**EXTRACTED MATERIAL:**
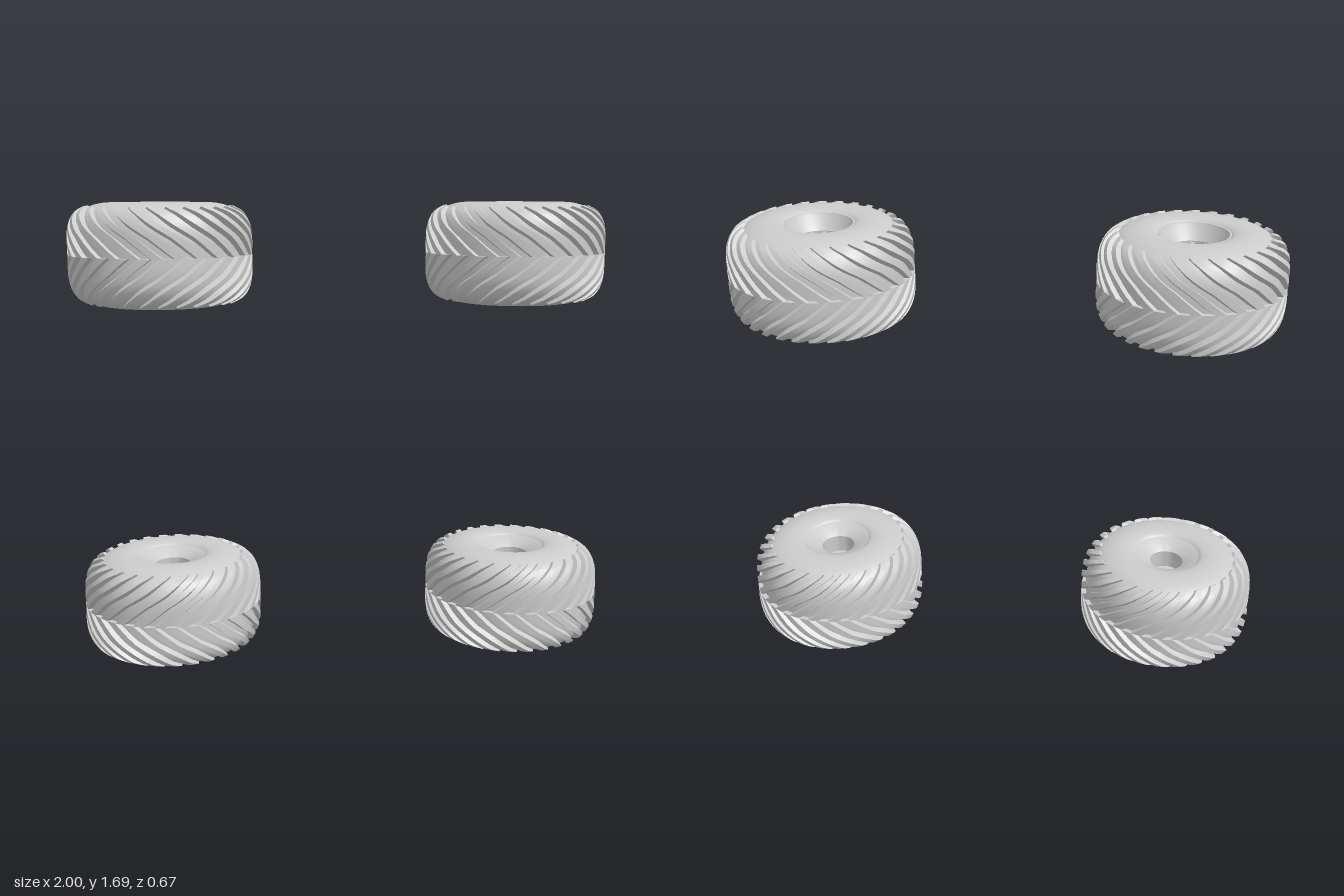
import * as THREE from 'three';
import { mergeGeometries, toCreasedNormals } from 'three/addons/utils/BufferGeometryUtils.js';

const LUGS = 26;
const SWEEP = 0.8;
const material = new THREE.MeshStandardMaterial({ color: 0xcccccc });

const curve = (pts) => new THREE.CatmullRomCurve3(pts.map(([r, y]) => new THREE.Vector3(r, y, 0)));
const vec2 = (pts) => pts.map(([r, y]) => new THREE.Vector2(r, y));

// Smooth balloon carcass, from the inner bead round to the outer bead
function carcassGeometry() {
  const half = [[0.315, 0], [0.314, 0.06], [0.304, 0.11], [0.282, 0.15], [0.25, 0.172],
    [0.205, 0.184], [0.165, 0.185], [0.135, 0.179], [0.121, 0.168]];
  const lower = half.slice(1).reverse().map(([r, y]) => [r, -y]);
  const pts = curve([...lower, ...half]).getPoints(48);
  return new THREE.LatheGeometry(pts.map((p) => new THREE.Vector2(p.x, p.y)), 72);
}

// One curved tread lug, from the centre line over the shoulder; side = 1 or -1
function lugGeometry(side) {
  const outer = curve([[0.333, 0], [0.333, 0.07], [0.325, 0.115], [0.303, 0.153], [0.268, 0.174]]);
  const inner = curve([[0.305, 0], [0.305, 0.06], [0.297, 0.1], [0.275, 0.14], [0.252, 0.163]]);
  const steps = 12;
  const pos = [];
  const index = [];
  const quad = (a, b, c, d) => index.push(...(side > 0 ? [a, b, c, a, c, d] : [a, c, b, a, d, c]));
  for (let k = 0; k <= steps; k++) {
    const t = k / steps;
    const o = outer.getPoint(t);
    const i = inner.getPoint(t);
    const mid = -SWEEP * t * (1.45 - 0.45 * t);
    const taper = 1 - 0.2 * t;
    for (const [p, w] of [[i, -0.085], [o, -0.058], [o, 0.058], [i, 0.085]]) {
      const a = mid + w * taper;
      pos.push(p.x * Math.sin(a), p.y * side, p.x * Math.cos(a));
    }
    if (k < steps) {
      for (let j = 0; j < 3; j++) {
        const a = k * 4 + j;
        quad(a, a + 1, a + 5, a + 4);
      }
    }
  }
  const e = steps * 4;
  quad(e, e + 1, e + 2, e + 3);
  quad(3, 2, 1, 0);
  const g = new THREE.BufferGeometry();
  g.setAttribute('position', new THREE.Float32BufferAttribute(pos, 3));
  g.setIndex(index);
  return toCreasedNormals(g, 0.5);
}

// Chevron tread, the two halves staggered by half a pitch
function treadGeometry() {
  const parts = [];
  for (const side of [1, -1]) {
    const lug = lugGeometry(side);
    for (let n = 0; n < LUGS; n++) {
      const turn = ((n + (side > 0 ? 0 : 0.5)) / LUGS) * Math.PI * 2;
      parts.push(lug.clone().rotateY(turn));
    }
  }
  return mergeGeometries(parts);
}

// Dished rim: shallow socket on the inner face, deep bowl on the outer face
function rimGeometry() {
  const profile = [[0, -0.07], [0.064, -0.07], [0.064, -0.14], [0.07, -0.145], [0.115, -0.168], [0.125, -0.172]];
  const bowl = [[0.127, 0.174], [0.12, 0.174], [0.116, 0.165], [0.09, 0.125], [0.085, 0.118],
    [0.085, 0.06], [0, 0.06]];
  return toCreasedNormals(new THREE.LatheGeometry(vec2([...profile, ...bowl]), 48), 0.6);
}

// Spokes tapering from the rim towards the hub
function spokesGeometry() {
  const parts = [];
  for (let n = 0; n < 10; n++) {
    const g = new THREE.BoxGeometry(0.013, 0.016, 0.078);
    const p = g.attributes.position;
    for (let i = 0; i < p.count; i++) {
      if (p.getZ(i) < 0) p.setX(i, p.getX(i) * 0.55);
    }
    g.translate(0, 0.106, 0.049).rotateY((n / 10) * Math.PI * 2);
    parts.push(g);
  }
  return mergeGeometries(parts);
}

// Central hub with a stepped cap
function hubGeometry() {
  const profile = [[0.022, 0.06], [0.022, 0.112], [0.016, 0.118], [0.014, 0.126], [0, 0.126]];
  return toCreasedNormals(new THREE.LatheGeometry(vec2(profile), 24), 0.5);
}

export function createModel() {
  const model = new THREE.Group();
  model.name = 'wheelSet';
  const parts = {
    tyre: carcassGeometry(),
    tread: treadGeometry(),
    rim: rimGeometry(),
    spokes: spokesGeometry(),
    hub: hubGeometry(),
  };
  // Upper wheels face up, lower wheels are turned over to face down
  const layout = [
    ['upperRightWheel', -0.667, 1.5, 0],
    ['upperLeftWheel', 0.65, 1.5, 0],
    ['lowerRightWheel', -0.655, 0.185, Math.PI],
    ['lowerLeftWheel', 0.667, 0.185, Math.PI],
  ];
  for (const [name, x, y, turn] of layout) {
    const wheel = new THREE.Group();
    wheel.name = name;
    for (const [part, geometry] of Object.entries(parts)) {
      const mesh = new THREE.Mesh(geometry, material);
      mesh.name = part;
      wheel.add(mesh);
    }
    wheel.position.set(x, y, 0);
    wheel.rotation.x = turn;
    model.add(wheel);
  }
  return model;
}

**THE TASK:** Please write out all of the material above without changing a word, and omit any pictures.

**YOUR SOLUTION:**
import * as THREE from 'three';
import { mergeGeometries, toCreasedNormals } from 'three/addons/utils/BufferGeometryUtils.js';

const LUGS = 26;
const SWEEP = 0.8;
const material = new THREE.MeshStandardMaterial({ color: 0xcccccc });

const curve = (pts) => new THREE.CatmullRomCurve3(pts.map(([r, y]) => new THREE.Vector3(r, y, 0)));
const vec2 = (pts) => pts.map(([r, y]) => new THREE.Vector2(r, y));

// Smooth balloon carcass, from the inner bead round to the outer bead
function carcassGeometry() {
  const half = [[0.315, 0], [0.314, 0.06], [0.304, 0.11], [0.282, 0.15], [0.25, 0.172],
    [0.205, 0.184], [0.165, 0.185], [0.135, 0.179], [0.121, 0.168]];
  const lower = half.slice(1).reverse().map(([r, y]) => [r, -y]);
  const pts = curve([...lower, ...half]).getPoints(48);
  return new THREE.LatheGeometry(pts.map((p) => new THREE.Vector2(p.x, p.y)), 72);
}

// One curved tread lug, from the centre line over the shoulder; side = 1 or -1
function lugGeometry(side) {
  const outer = curve([[0.333, 0], [0.333, 0.07], [0.325, 0.115], [0.303, 0.153], [0.268, 0.174]]);
  const inner = curve([[0.305, 0], [0.305, 0.06], [0.297, 0.1], [0.275, 0.14], [0.252, 0.163]]);
  const steps = 12;
  const pos = [];
  const index = [];
  const quad = (a, b, c, d) => index.push(...(side > 0 ? [a, b, c, a, c, d] : [a, c, b, a, d, c]));
  for (let k = 0; k <= steps; k++) {
    const t = k / steps;
    const o = outer.getPoint(t);
    const i = inner.getPoint(t);
    const mid = -SWEEP * t * (1.45 - 0.45 * t);
    const taper = 1 - 0.2 * t;
    for (const [p, w] of [[i, -0.085], [o, -0.058], [o, 0.058], [i, 0.085]]) {
      const a = mid + w * taper;
      pos.push(p.x * Math.sin(a), p.y * side, p.x * Math.cos(a));
    }
    if (k < steps) {
      for (let j = 0; j < 3; j++) {
        const a = k * 4 + j;
        quad(a, a + 1, a + 5, a + 4);
      }
    }
  }
  const e = steps * 4;
  quad(e, e + 1, e + 2, e + 3);
  quad(3, 2, 1, 0);
  const g = new THREE.BufferGeometry();
  g.setAttribute('position', new THREE.Float32BufferAttribute(pos, 3));
  g.setIndex(index);
  return toCreasedNormals(g, 0.5);
}

// Chevron tread, the two halves staggered by half a pitch
function treadGeometry() {
  const parts = [];
  for (const side of [1, -1]) {
    const lug = lugGeometry(side);
    for (let n = 0; n < LUGS; n++) {
      const turn = ((n + (side > 0 ? 0 : 0.5)) / LUGS) * Math.PI * 2;
      parts.push(lug.clone().rotateY(turn));
    }
  }
  return mergeGeometries(parts);
}

// Dished rim: shallow socket on the inner face, deep bowl on the outer face
function rimGeometry() {
  const profile = [[0, -0.07], [0.064, -0.07], [0.064, -0.14], [0.07, -0.145], [0.115, -0.168], [0.125, -0.172]];
  const bowl = [[0.127, 0.174], [0.12, 0.174], [0.116, 0.165], [0.09, 0.125], [0.085, 0.118],
    [0.085, 0.06], [0, 0.06]];
  return toCreasedNormals(new THREE.LatheGeometry(vec2([...profile, ...bowl]), 48), 0.6);
}

// Spokes tapering from the rim towards the hub
function spokesGeometry() {
  const parts = [];
  for (let n = 0; n < 10; n++) {
    const g = new THREE.BoxGeometry(0.013, 0.016, 0.078);
    const p = g.attributes.position;
    for (let i = 0; i < p.count; i++) {
      if (p.getZ(i) < 0) p.setX(i, p.getX(i) * 0.55);
    }
    g.translate(0, 0.106, 0.049).rotateY((n / 10) * Math.PI * 2);
    parts.push(g);
  }
  return mergeGeometries(parts);
}

// Central hub with a stepped cap
function hubGeometry() {
  const profile = [[0.022, 0.06], [0.022, 0.112], [0.016, 0.118], [0.014, 0.126], [0, 0.126]];
  return toCreasedNormals(new THREE.LatheGeometry(vec2(profile), 24), 0.5);
}

export function createModel() {
  const model = new THREE.Group();
  model.name = 'wheelSet';
  const parts = {
    tyre: carcassGeometry(),
    tread: treadGeometry(),
    rim: rimGeometry(),
    spokes: spokesGeometry(),
    hub: hubGeometry(),
  };
  // Upper wheels face up, lower wheels are turned over to face down
  const layout = [
    ['upperRightWheel', -0.667, 1.5, 0],
    ['upperLeftWheel', 0.65, 1.5, 0],
    ['lowerRightWheel', -0.655, 0.185, Math.PI],
    ['lowerLeftWheel', 0.667, 0.185, Math.PI],
  ];
  for (const [name, x, y, turn] of layout) {
    const wheel = new THREE.Group();
    wheel.name = name;
    for (const [part, geometry] of Object.entries(parts)) {
      const mesh = new THREE.Mesh(geometry, material);
      mesh.name = part;
      wheel.add(mesh);
    }
    wheel.position.set(x, y, 0);
    wheel.rotation.x = turn;
    model.add(wheel);
  }
  return model;
}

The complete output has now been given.